# Data entries
* * *
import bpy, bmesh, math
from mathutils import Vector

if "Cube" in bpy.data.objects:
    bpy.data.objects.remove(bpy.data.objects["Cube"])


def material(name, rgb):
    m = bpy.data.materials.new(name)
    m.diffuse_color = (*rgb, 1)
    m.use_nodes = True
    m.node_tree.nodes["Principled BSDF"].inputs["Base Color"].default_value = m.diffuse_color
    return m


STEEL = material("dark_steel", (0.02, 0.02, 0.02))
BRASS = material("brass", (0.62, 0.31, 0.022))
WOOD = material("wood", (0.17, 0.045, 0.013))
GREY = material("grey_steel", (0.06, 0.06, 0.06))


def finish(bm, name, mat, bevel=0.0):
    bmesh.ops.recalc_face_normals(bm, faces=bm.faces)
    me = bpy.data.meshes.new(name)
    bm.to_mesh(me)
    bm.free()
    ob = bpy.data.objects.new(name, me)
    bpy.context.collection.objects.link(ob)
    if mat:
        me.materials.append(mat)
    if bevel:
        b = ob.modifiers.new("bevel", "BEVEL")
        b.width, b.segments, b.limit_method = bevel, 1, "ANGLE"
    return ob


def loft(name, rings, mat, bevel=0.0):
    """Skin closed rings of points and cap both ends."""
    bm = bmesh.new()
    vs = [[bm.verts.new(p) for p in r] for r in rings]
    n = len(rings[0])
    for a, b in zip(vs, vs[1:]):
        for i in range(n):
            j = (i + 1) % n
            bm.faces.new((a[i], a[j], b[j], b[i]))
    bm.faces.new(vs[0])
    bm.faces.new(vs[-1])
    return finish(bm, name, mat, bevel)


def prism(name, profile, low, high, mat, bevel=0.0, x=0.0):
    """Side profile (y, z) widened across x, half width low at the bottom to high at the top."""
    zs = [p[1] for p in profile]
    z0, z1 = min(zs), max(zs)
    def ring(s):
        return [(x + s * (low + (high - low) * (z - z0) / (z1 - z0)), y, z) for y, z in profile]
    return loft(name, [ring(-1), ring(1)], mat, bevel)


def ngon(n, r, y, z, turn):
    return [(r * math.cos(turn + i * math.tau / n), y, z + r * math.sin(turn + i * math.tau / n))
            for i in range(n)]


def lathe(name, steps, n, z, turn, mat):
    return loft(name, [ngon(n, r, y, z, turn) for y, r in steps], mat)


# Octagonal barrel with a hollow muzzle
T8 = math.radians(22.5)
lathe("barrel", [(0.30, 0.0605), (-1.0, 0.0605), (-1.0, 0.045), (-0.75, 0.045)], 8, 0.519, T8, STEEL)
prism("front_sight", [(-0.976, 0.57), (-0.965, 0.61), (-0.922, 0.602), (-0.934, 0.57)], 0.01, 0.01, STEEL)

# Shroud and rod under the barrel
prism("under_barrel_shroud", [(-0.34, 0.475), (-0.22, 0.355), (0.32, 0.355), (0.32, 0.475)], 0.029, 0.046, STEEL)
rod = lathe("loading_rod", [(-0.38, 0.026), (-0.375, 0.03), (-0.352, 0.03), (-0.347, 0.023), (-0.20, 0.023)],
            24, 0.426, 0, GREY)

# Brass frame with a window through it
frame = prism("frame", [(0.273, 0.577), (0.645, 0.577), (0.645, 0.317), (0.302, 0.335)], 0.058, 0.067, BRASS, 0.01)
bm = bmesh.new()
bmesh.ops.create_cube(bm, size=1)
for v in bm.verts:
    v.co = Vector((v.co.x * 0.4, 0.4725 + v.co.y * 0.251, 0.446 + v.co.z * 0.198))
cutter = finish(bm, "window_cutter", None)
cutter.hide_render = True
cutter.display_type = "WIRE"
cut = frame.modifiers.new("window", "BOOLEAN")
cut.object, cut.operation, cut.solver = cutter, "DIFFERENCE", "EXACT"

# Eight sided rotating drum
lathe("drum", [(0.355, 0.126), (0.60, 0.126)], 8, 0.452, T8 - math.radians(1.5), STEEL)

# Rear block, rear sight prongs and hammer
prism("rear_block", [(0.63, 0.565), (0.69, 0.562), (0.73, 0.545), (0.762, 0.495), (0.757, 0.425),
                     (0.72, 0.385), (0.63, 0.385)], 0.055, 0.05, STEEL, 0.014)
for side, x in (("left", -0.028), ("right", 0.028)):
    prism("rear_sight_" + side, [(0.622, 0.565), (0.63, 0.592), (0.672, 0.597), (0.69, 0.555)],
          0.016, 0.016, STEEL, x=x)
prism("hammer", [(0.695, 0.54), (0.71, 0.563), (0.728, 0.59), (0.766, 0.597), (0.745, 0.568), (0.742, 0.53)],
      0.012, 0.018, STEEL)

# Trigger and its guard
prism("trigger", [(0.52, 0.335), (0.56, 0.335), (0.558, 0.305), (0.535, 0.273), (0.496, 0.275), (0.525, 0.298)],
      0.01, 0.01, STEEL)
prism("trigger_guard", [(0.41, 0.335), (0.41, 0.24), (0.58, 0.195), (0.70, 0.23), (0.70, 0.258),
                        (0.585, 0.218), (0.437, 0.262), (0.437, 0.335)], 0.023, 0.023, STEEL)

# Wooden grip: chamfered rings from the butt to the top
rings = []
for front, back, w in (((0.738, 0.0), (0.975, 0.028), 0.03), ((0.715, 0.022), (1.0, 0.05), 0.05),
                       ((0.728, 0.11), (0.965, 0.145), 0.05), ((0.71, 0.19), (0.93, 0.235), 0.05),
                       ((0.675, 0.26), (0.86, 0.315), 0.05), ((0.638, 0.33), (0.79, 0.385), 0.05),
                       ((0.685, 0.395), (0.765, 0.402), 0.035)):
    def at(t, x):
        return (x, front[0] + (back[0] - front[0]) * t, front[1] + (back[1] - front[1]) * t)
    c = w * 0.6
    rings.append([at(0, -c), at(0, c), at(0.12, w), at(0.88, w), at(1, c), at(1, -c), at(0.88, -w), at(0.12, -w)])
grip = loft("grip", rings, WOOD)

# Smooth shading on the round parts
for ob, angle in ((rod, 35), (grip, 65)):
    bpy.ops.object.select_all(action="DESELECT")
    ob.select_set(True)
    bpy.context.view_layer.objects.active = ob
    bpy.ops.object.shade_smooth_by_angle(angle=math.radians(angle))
* * *
# About this exercise
Set the lines down exactly, from the first line of the records to the line where "return [(x +" appears, with both ends kept.

# Exercise result
import bpy, bmesh, math
from mathutils import Vector

if "Cube" in bpy.data.objects:
    bpy.data.objects.remove(bpy.data.objects["Cube"])


def material(name, rgb):
    m = bpy.data.materials.new(name)
    m.diffuse_color = (*rgb, 1)
    m.use_nodes = True
    m.node_tree.nodes["Principled BSDF"].inputs["Base Color"].default_value = m.diffuse_color
    return m


STEEL = material("dark_steel", (0.02, 0.02, 0.02))
BRASS = material("brass", (0.62, 0.31, 0.022))
WOOD = material("wood", (0.17, 0.045, 0.013))
GREY = material("grey_steel", (0.06, 0.06, 0.06))


def finish(bm, name, mat, bevel=0.0):
    bmesh.ops.recalc_face_normals(bm, faces=bm.faces)
    me = bpy.data.meshes.new(name)
    bm.to_mesh(me)
    bm.free()
    ob = bpy.data.objects.new(name, me)
    bpy.context.collection.objects.link(ob)
    if mat:
        me.materials.append(mat)
    if bevel:
        b = ob.modifiers.new("bevel", "BEVEL")
        b.width, b.segments, b.limit_method = bevel, 1, "ANGLE"
    return ob


def loft(name, rings, mat, bevel=0.0):
    """Skin closed rings of points and cap both ends."""
    bm = bmesh.new()
    vs = [[bm.verts.new(p) for p in r] for r in rings]
    n = len(rings[0])
    for a, b in zip(vs, vs[1:]):
        for i in range(n):
            j = (i + 1) % n
            bm.faces.new((a[i], a[j], b[j], b[i]))
    bm.faces.new(vs[0])
    bm.faces.new(vs[-1])
    return finish(bm, name, mat, bevel)


def prism(name, profile, low, high, mat, bevel=0.0, x=0.0):
    """Side profile (y, z) widened across x, half width low at the bottom to high at the top."""
    zs = [p[1] for p in profile]
    z0, z1 = min(zs), max(zs)
    def ring(s):
        return [(x + s * (low + (high - low) * (z - z0) / (z1 - z0)), y, z) for y, z in profile]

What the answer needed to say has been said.